“I’ve thrown people out before for messing with the bartenders,” he said. “That is one thing we do not accept.”
They don’t accept bad fake IDs, either. Turning people away is one of the harder parts of the psychology and philosophy student’s job. On a typical night, he’ll sit just inside the bright red tavern door and hold up forms of identification — good and bad — under a bright desk lamp, like the kind you see stomping out the ‘I’ in the Pixar logo. He’s seen some pretty shady IDs, some showing some semblance to that of a seven-year-old’s arts and crafts project.
“The worst ID I’ve seen (was when) someone just drew a picture on a white piece of paper. They didn’t even bother to laminate it with packing tape,” he said. He’s seen photos taped to gift cards and worse, but he says he tries to run a tight ship.

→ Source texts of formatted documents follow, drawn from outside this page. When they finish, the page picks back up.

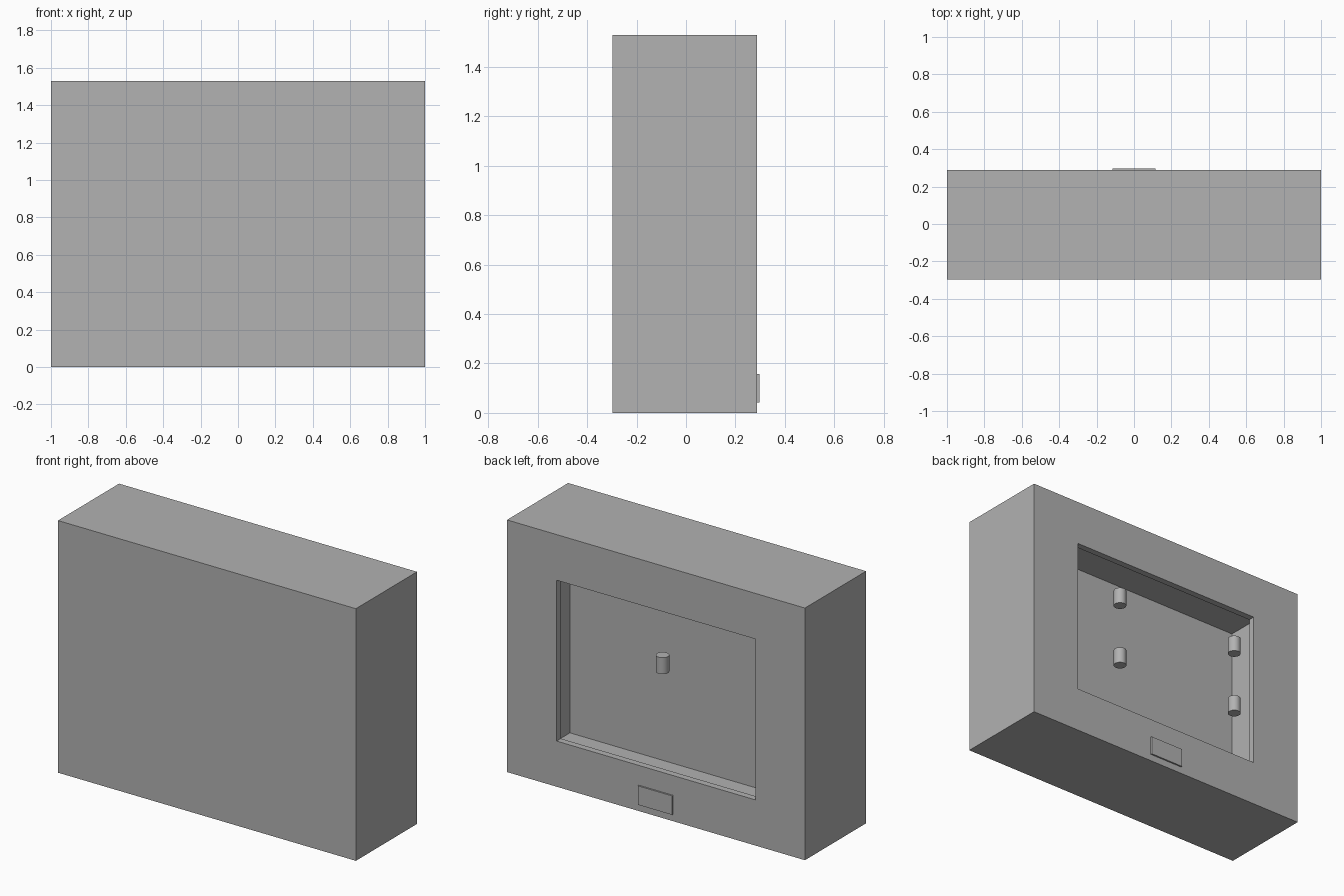
import bpy

if "Cube" in bpy.data.objects:
    bpy.data.objects.remove(bpy.data.objects["Cube"], do_unlink=True)

# Single plain grey finish
GREY = (0.445, 0.445, 0.445, 1.0)
grey = bpy.data.materials.new("plain_grey")
grey.use_nodes = True
grey.diffuse_color = GREY
grey.node_tree.nodes["Principled BSDF"].inputs["Base Color"].default_value = GREY

# Main dimensions
HALF_W, HEIGHT = 1.0, 1.53
FRONT, BACK = -0.298, 0.288
WALL = 0.04


def box(name, low, high):
    """Axis-aligned box between two corners."""
    centre = [(a + b) / 2 for a, b in zip(low, high)]
    bpy.ops.mesh.primitive_cube_add(size=1, location=centre)
    obj = bpy.context.object
    obj.name = name
    obj.scale = [b - a for a, b in zip(low, high)]
    bpy.ops.object.transform_apply(location=False, rotation=False, scale=True)
    obj.data.materials.append(grey)
    return obj


def cut(target, cutter):
    """Subtract the cutter from the target, then discard it."""
    cutter.hide_render = True
    mod = target.modifiers.new("cut", 'BOOLEAN')
    mod.operation = 'DIFFERENCE'
    mod.solver = 'EXACT'
    mod.object = cutter
    bpy.context.view_layer.objects.active = target
    bpy.ops.object.modifier_apply(modifier=mod.name)
    bpy.data.objects.remove(cutter, do_unlink=True)


# Hollow case with a rectangular opening in its back panel
case = box("case", (-HALF_W, FRONT, 0), (HALF_W, BACK, HEIGHT))
cut(case, box("cavity_cutter",
              (-HALF_W + WALL, FRONT + WALL, WALL),
              (HALF_W - WALL, BACK - WALL, HEIGHT - WALL)))
cut(case, box("opening_cutter",
              (-0.667, BACK - 2 * WALL, 0.277),
              (0.667, BACK + WALL, 1.253)))

# Thin raised plate below the opening
box("back_plate", (-0.115, BACK, 0.042), (0.115, BACK + 0.0098, 0.157))

# Four upright pegs inside the cavity
for side, x in (("left", 0.134), ("right", -0.733)):
    for level, z in (("lower", 0.795), ("upper", 1.195)):
        bpy.ops.mesh.primitive_cylinder_add(
            vertices=32, radius=0.037, depth=0.1, location=(x, 0.033, z))
        peg = bpy.context.object
        peg.name = f"{side}_{level}_peg"
        peg.data.materials.append(grey)
        bpy.ops.object.shade_smooth_by_angle()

He takes his post seriously.
“You can’t feel bad when someone expects to get in. It’s my job to keep Peggy’s accountable, as well as the patrons,” DeGraffenreid said.
Emily, whose didn’t want to disclose her last name, has known the bar to be strict about its policy for not letting underage customers in.
“This time that I got my ID taken away was really the worst time,” she said, referencing a fake. “The door guy looks at me and he’s like, ‘Yeah, so, uh, what’s your address?’ I was blank.”
In the cozy, college bar, many of her friends from school saw this happen, and she had to face them the next day in class. She got mad at the bouncer, and remembers calling her mom after the incident.
Emily stated later that it’s “definitely not impossible” to get into the bar with a fake ID.
But Emily, now 21, has had great, grape-bomb-drenched experiences at Peggy’s, which she describes as a “chaotic, hectic circus”, particularly with DeGraffenreid.
“He’s my favorite bouncer. He’s so nice, and knows me by name,” she said.
DeGraffenreid pulled at the bill of his baseball cap and said that he does his best to be really positive while working the door, though busy nights can make it tricky. Luckily, he’s a bit of a bouncing veteran. He worked the door at a bar called Kanza Hall in Overland Park, Kansas — his hometown. He is now a pro who knows who to welcome and who’ll have to use Bordy’s as a backup.
Amanda Perkins-Kelly, the owner and bouncer at West End Lounge, located just a few blocks west of Peggy’s, described working the door at a college bar as an invigorating – and only occasionally irritating – venture.
“You see some crazy things working the door. Once I saw a naked tennis player run by,” Perkins-Kelly said. “I love it.”
To Perkins-Kelly, the person working the door has power. They keep the bar safe and they keep the bar fun while keeping an eye out for underage students who can’t handle their alcohol. Perkins- Kelly tried not to get cheesy, narrowly avoiding a “with great power comes great responsibility” line, but settled on this tip.
“You are 100 percent responsible when you’re working the door to check every ID,” Perkins-Kelly said. “You’re the most important person in the bar.”
DeGraffenreid gets that. He understands the gravity of his position, and he understands that a lot can ride on him doing his job right.
“I was actually training someone last night,” DeGraffenreid said. “You let them know that they are the first and only line of defense for the bar, and that seems to put it into perspective.”